- **PROBLEM STATEMENT**
In the entries that follow, the first line to write out is the one containing "verts += [(x, y, MID +", and the last is the one containing "faces.append((base + i, base". Reproduce that stretch exactly, with nothing before or after it.

--- --- ---

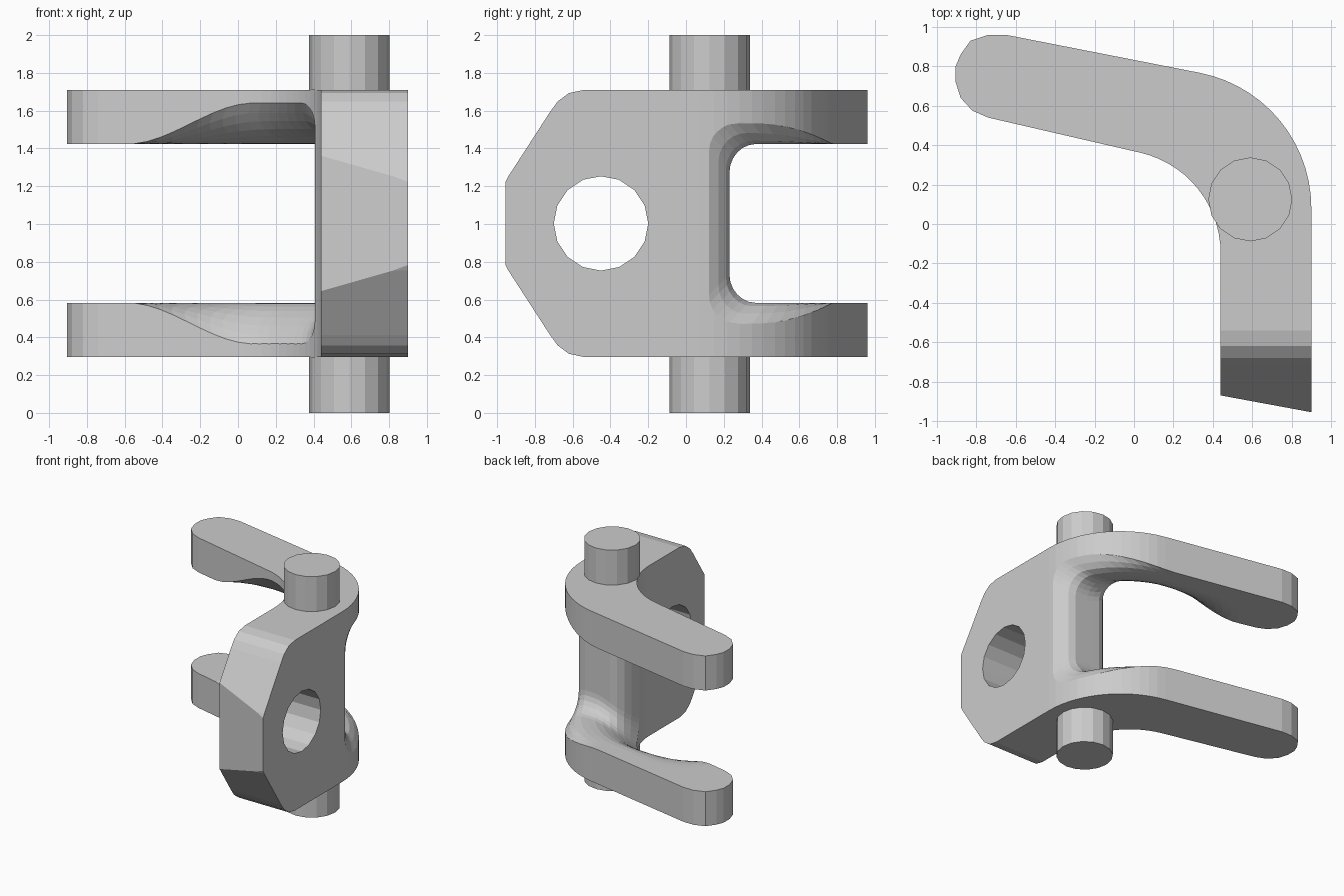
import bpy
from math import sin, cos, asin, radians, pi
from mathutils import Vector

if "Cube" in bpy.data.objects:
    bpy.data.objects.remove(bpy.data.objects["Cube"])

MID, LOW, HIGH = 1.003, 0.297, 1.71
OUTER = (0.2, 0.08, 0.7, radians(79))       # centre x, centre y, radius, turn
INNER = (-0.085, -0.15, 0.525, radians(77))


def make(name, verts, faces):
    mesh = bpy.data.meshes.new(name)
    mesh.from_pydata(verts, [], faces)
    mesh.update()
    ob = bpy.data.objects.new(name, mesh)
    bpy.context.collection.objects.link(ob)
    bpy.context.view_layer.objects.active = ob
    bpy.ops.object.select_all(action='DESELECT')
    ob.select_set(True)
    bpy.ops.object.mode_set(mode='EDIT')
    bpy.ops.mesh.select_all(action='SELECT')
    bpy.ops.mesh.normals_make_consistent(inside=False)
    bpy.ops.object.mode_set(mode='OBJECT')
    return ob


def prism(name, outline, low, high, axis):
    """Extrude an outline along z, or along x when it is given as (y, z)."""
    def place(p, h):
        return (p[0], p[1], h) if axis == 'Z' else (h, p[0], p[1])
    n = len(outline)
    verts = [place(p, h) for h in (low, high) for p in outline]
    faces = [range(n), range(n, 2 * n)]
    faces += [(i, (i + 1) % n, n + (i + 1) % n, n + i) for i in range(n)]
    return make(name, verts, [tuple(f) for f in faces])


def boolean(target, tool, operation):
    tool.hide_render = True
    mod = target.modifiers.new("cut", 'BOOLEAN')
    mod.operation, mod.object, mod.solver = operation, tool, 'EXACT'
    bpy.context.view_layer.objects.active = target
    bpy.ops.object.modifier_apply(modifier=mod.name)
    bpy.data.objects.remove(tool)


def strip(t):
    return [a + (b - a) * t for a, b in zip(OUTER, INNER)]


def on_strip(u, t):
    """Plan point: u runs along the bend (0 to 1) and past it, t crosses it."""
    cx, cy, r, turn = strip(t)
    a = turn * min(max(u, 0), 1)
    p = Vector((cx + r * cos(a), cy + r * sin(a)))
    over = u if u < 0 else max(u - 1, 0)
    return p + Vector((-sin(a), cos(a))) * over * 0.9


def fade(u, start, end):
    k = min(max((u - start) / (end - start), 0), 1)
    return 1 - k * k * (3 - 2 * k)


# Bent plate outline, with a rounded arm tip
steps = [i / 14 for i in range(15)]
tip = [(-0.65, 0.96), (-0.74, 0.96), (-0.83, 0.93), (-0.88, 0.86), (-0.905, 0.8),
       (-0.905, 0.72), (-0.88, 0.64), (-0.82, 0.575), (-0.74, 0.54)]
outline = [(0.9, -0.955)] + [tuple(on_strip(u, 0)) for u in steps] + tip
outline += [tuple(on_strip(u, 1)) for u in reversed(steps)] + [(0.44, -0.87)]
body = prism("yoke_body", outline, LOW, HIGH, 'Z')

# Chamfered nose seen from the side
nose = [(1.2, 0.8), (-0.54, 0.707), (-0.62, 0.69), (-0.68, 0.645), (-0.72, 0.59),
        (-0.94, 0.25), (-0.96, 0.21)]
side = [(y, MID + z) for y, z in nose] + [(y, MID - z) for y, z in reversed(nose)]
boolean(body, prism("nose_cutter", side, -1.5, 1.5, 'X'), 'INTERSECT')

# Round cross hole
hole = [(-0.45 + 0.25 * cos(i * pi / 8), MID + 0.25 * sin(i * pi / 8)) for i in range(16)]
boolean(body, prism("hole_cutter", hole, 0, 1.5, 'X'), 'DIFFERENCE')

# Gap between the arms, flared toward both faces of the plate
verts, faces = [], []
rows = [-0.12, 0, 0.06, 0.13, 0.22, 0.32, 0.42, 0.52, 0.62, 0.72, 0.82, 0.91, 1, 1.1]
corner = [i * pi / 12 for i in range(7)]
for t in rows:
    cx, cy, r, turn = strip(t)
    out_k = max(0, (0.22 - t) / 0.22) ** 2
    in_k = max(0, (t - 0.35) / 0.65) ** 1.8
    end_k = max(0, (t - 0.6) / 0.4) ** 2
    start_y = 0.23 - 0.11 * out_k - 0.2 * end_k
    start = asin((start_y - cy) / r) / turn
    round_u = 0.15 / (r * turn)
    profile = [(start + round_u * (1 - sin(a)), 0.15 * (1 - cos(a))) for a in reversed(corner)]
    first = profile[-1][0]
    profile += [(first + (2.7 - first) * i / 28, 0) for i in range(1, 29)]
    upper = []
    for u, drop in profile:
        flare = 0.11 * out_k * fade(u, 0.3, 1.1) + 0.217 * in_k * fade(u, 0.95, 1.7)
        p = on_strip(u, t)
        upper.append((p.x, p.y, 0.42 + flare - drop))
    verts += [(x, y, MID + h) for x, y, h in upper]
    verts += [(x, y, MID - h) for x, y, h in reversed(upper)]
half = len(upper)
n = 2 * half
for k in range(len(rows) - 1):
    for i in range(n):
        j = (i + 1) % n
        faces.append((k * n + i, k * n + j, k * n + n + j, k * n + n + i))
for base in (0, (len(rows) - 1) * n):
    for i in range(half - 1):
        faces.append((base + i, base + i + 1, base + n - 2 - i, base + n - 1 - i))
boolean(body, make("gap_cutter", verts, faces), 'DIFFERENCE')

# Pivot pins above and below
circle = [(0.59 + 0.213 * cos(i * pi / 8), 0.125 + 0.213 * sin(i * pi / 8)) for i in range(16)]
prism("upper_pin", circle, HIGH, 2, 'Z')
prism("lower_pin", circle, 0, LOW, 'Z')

--- --- ---

- **EXPECTED OUTPUT**
    verts += [(x, y, MID + h) for x, y, h in upper]
    verts += [(x, y, MID - h) for x, y, h in reversed(upper)]
half = len(upper)
n = 2 * half
for k in range(len(rows) - 1):
    for i in range(n):
        j = (i + 1) % n
        faces.append((k * n + i, k * n + j, k * n + n + j, k * n + n + i))
for base in (0, (len(rows) - 1) * n):
    for i in range(half - 1):
        faces.append((base + i, base + i + 1, base + n - 2 - i, base + n - 1 - i))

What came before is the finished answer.